I detest any concept or definition that includes the word "race," a 19th Century word that denotes something "biological" that does not exist. How we still use such a damaging word is beyond me. We need to come up with another word that utterly destroys the fallacy of "race" while comprehensively allowing for a conversation about systemic and institutionalized prejudice shaped by misinformation about skin color, and how that "misinformation" continues to subjugate, dis-empower and destroy social agency for non-European descendants.

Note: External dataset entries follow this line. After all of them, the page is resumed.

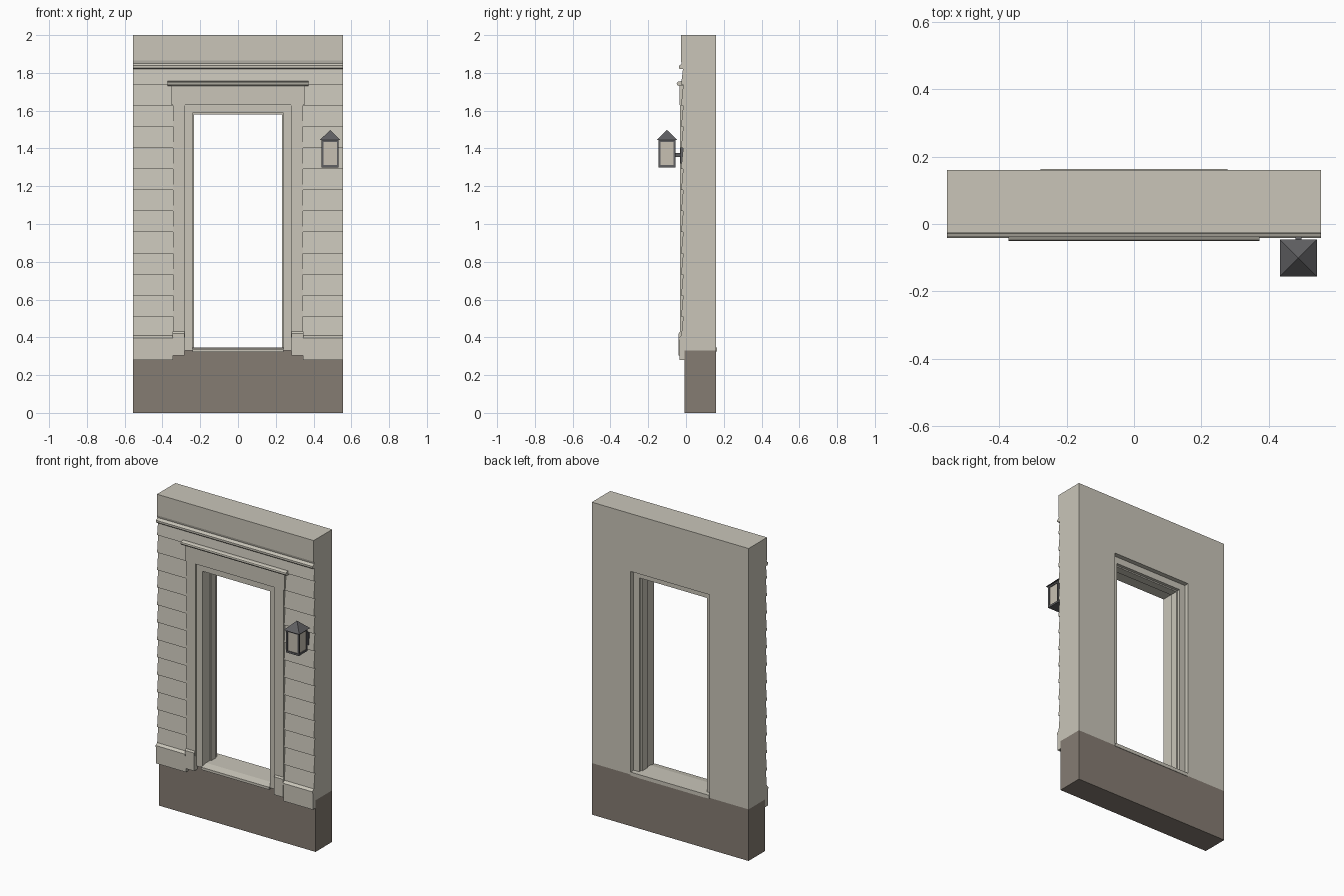
import bpy, bmesh
from mathutils import Vector

if "Cube" in bpy.data.objects:
    bpy.data.objects.remove(bpy.data.objects["Cube"])


def material(name, rgb):
    m = bpy.data.materials.new(name)
    m.diffuse_color = (*rgb, 1)
    m.use_nodes = True
    m.node_tree.nodes["Principled BSDF"].inputs["Base Color"].default_value = m.diffuse_color
    return m


CREAM = material("cream paint", (0.585, 0.56, 0.485))
STONE = material("brown foundation", (0.235, 0.202, 0.171))
METAL = material("dark metal", (0.115, 0.115, 0.122))
GLASS = material("pale glass", (0.57, 0.53, 0.45))


def prism(name, profile, axis, a, b, mat):
    """Extrude a profile from a to b; axis x takes (y, z), axis y takes (x, z)."""
    def point(p, t):
        return (t, p[0], p[1]) if axis == 'x' else (p[0], t, p[1])
    bm = bmesh.new()
    lo = [bm.verts.new(point(p, a)) for p in profile]
    hi = [bm.verts.new(point(p, b)) for p in profile]
    bm.faces.new(lo)
    bm.faces.new(hi)
    n = len(profile)
    for i in range(n):
        j = (i + 1) % n
        bm.faces.new((lo[i], lo[j], hi[j], hi[i]))
    bmesh.ops.recalc_face_normals(bm, faces=bm.faces)
    me = bpy.data.meshes.new(name)
    bm.to_mesh(me)
    bm.free()
    me.materials.append(mat)
    ob = bpy.data.objects.new(name, me)
    bpy.context.collection.objects.link(ob)
    return ob


def box(name, x, y, z, mat):
    return prism(name, [(y[0], z[0]), (y[1], z[0]), (y[1], z[1]), (y[0], z[1])],
                 'x', x[0], x[1], mat)


def arch(name, xo, xi, z0, zi, zo, y0, y1, mat):
    """Upside-down U: posts and head in one piece."""
    return prism(name, [(-xo, z0), (-xi, z0), (-xi, zi), (xi, zi), (xi, z0),
                        (xo, z0), (xo, zo), (-xo, zo)], 'y', y0, y1, mat)


W = 0.555       # half width of the wall
BACK = 0.16

# Wall and foundation
box("foundation", (-W, W), (-0.008, BACK), (0, 0.33), STONE)
arch("wall", W, 0.28, 0.33, 1.63, 2.0, -0.012, BACK, CREAM)

# Frieze with a moulded lower edge
prism("frieze", [(-0.011, 2.0), (-0.027, 2.0), (-0.027, 1.865), (-0.023, 1.85),
                 (-0.029, 1.842), (-0.038, 1.838), (-0.038, 1.826), (-0.032, 1.82),
                 (-0.011, 1.82)], 'x', -W, W, CREAM)

# Lapped siding: beside the opening below the head, full width above it
STEP = 0.1117
for row in range(13):
    z0 = 0.398 + row * STEP
    z1 = min(z0 + STEP, 1.83)
    lap = [(-0.011, z0), (-0.026, z0), (-0.015, z1), (-0.011, z1)]
    if row < 11:
        prism("siding_left", lap, 'x', -W, -0.30, CREAM)
        prism("siding_right", lap, 'x', 0.30, W, CREAM)
    else:
        prism("siding_top", lap, 'x', -W, W, CREAM)

# Skirting with drip cap, casing and plinth block on each side
skirt = [(-0.007, 0.28), (-0.035, 0.28), (-0.035, 0.385), (-0.041, 0.387),
         (-0.041, 0.397), (-0.024, 0.41), (-0.007, 0.41)]
for s, side in ((-1, "left"), (1, "right")):
    def span(a, b):
        return sorted((s * a, s * b))
    prism("skirting_" + side, skirt, 'x', *span(0.345, W), CREAM)
    box("casing_" + side, span(0.28, 0.345), (-0.031, -0.005), (0.40, 1.63), CREAM)
    prism("plinth_" + side, [(-0.005, 0.305), (-0.039, 0.305), (-0.039, 0.42),
                             (-0.032, 0.43), (-0.005, 0.43)],
          'x', *span(0.283, 0.347), CREAM)

# Head board and rounded cap
box("head_board", (-0.352, 0.352), (-0.034, -0.011), (1.63, 1.735), CREAM)
prism("head_cap", [(-0.011, 1.73), (-0.036, 1.73), (-0.046, 1.734), (-0.05, 1.742),
                   (-0.047, 1.75), (-0.038, 1.755), (-0.011, 1.757)],
      'x', -0.372, 0.372, CREAM)

# Door frame, stop and sill
arch("door_frame", 0.28, 0.24, 0.33, 1.588, 1.63, -0.018, 0.13, CREAM)
arch("door_stop", 0.245, 0.232, 0.34, 1.58, 1.595, 0.06, 0.11, CREAM)
prism("sill", [(-0.03, 0.322), (BACK, 0.322), (BACK, 0.347), (0.02, 0.347),
               (-0.03, 0.338)], 'x', -0.24, 0.24, CREAM)
box("sill_back", (-0.278, 0.278), (0.13, 0.163), (0.325, 0.347), CREAM)

# Lantern
LX, LY, R = 0.488, -0.101, 0.045


def square(name, r, z0, z1, mat):
    return box(name, (LX - r, LX + r), (LY - r, LY + r), (z0, z1), mat)


square("lantern_base", R, 1.30, 1.312, METAL)
square("lantern_top", R, 1.434, 1.446, METAL)
square("lantern_glass", R - 0.005, 1.311, 1.435, GLASS)
for sx in (-1, 1):
    for sy in (-1, 1):
        cx, cy = LX + sx * (R - 0.005), LY + sy * (R - 0.005)
        box("lantern_post", (cx - 0.005, cx + 0.005), (cy - 0.005, cy + 0.005),
            (1.31, 1.436), METAL)

bm = bmesh.new()
ring = [bm.verts.new((LX + a * 0.055, LY + b * 0.055, 1.444))
        for a, b in ((-1, -1), (1, -1), (1, 1), (-1, 1))]
tip = bm.verts.new(Vector((LX, LY, 1.498)))
bm.faces.new(ring[::-1])
for i in range(4):
    bm.faces.new((ring[i], ring[(i + 1) % 4], tip))
roof = bpy.data.meshes.new("lantern_roof")
bm.to_mesh(roof)
bm.free()
roof.materials.append(METAL)
bpy.context.collection.objects.link(bpy.data.objects.new("lantern_roof", roof))

box("lantern_arm", (LX - 0.009, LX + 0.009), (LY + R - 0.006, -0.02), (1.355, 1.376), METAL)
box("lantern_backplate", (LX - 0.03, LX + 0.03), (-0.029, -0.012), (1.32, 1.405), METAL)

But anyhow. I must have photographed hundreds of individuals during the making of this series. And I can count with both hands the number of non-European-descendants who came across my lens. Mind you, please note, I used variations of two distinctive methods for maximizing randomness of "who" was being selected for photographing. One was used by the dance choreographer Merce Cunningham, while the other I borrowed from a digging technique we used in an urban archeology class I took at City College of CUNY. So, this photograph and this woman directly address my interest in documenting who has access to a specific location like Grand Central Station. What stands out for me is the fact that the large majority of people who came across my lens were of European descent, and that it is very difficult not to surmise that a place like Grand Central Station is psychologically and physically segregated. This society need not have laws in place to make such segregation real for a non-European-descendant person, because Grand Central Station, like most places in the U.s, is a place that has unwritten, silent directives that shape "access" to non-European descendants.

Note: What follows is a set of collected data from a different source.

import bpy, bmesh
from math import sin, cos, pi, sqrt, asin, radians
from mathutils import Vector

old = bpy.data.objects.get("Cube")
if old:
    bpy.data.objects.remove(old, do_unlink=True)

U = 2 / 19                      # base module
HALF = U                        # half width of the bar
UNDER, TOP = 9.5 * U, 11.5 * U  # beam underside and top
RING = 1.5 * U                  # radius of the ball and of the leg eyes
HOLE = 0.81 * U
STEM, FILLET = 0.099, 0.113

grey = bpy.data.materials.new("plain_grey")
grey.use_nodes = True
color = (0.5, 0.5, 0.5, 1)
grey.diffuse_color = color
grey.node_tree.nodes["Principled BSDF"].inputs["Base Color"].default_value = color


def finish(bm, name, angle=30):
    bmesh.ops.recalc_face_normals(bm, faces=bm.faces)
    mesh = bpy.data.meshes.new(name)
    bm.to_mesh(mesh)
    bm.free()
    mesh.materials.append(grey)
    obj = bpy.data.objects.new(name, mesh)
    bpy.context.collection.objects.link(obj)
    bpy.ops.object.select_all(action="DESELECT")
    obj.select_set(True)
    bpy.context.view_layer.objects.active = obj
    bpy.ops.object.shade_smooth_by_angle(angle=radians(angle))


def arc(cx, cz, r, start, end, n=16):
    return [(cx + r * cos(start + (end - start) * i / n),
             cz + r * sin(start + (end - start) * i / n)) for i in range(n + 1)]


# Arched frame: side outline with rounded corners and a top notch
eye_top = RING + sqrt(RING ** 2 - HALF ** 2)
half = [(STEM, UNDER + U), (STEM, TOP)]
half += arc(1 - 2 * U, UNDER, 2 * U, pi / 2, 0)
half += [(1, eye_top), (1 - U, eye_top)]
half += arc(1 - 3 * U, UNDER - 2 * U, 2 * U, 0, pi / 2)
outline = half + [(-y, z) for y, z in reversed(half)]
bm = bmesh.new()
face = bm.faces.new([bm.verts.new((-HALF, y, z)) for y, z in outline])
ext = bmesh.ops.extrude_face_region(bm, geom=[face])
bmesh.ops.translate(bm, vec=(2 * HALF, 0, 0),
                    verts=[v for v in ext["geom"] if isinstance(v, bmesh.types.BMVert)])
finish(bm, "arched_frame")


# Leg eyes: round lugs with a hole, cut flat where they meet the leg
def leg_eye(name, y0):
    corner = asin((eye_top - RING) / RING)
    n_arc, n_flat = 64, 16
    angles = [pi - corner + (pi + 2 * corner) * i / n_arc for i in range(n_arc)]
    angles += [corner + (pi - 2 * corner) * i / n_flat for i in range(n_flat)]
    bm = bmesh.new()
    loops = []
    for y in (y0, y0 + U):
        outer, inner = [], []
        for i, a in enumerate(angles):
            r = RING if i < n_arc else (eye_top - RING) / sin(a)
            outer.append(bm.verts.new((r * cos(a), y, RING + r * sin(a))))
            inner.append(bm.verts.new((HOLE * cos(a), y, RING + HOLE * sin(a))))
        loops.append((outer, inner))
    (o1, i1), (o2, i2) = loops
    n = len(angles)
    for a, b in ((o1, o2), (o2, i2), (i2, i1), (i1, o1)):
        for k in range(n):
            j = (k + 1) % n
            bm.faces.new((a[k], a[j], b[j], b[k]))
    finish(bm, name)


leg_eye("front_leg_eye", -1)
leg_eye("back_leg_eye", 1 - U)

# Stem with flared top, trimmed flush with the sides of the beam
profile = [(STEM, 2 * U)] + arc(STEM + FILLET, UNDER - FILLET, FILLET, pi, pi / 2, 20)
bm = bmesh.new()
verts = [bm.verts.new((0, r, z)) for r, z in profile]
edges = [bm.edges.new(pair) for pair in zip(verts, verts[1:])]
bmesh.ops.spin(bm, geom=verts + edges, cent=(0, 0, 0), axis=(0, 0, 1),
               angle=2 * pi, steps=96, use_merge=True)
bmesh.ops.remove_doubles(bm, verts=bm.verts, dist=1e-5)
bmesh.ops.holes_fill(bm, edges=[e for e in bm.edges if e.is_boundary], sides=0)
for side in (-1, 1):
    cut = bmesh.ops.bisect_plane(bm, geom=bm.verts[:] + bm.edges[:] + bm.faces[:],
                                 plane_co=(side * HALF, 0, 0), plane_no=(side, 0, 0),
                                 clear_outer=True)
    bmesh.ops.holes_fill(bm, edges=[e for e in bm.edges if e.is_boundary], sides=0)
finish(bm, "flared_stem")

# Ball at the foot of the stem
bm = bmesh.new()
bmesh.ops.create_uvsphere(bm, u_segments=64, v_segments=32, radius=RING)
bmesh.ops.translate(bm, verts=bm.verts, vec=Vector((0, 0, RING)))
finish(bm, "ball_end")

Year created: 2019
Print Size: 40 x 32 in - 101.6 x 81.2 cm
Media: Archival Pigment Print
Edition of 3 + 1 AP
(AP not for sale)
Prints are titled, dated, numbered, and signed on verso.
Certificate of authenticity will be provided.
Tel: 347.772.9370 in New York City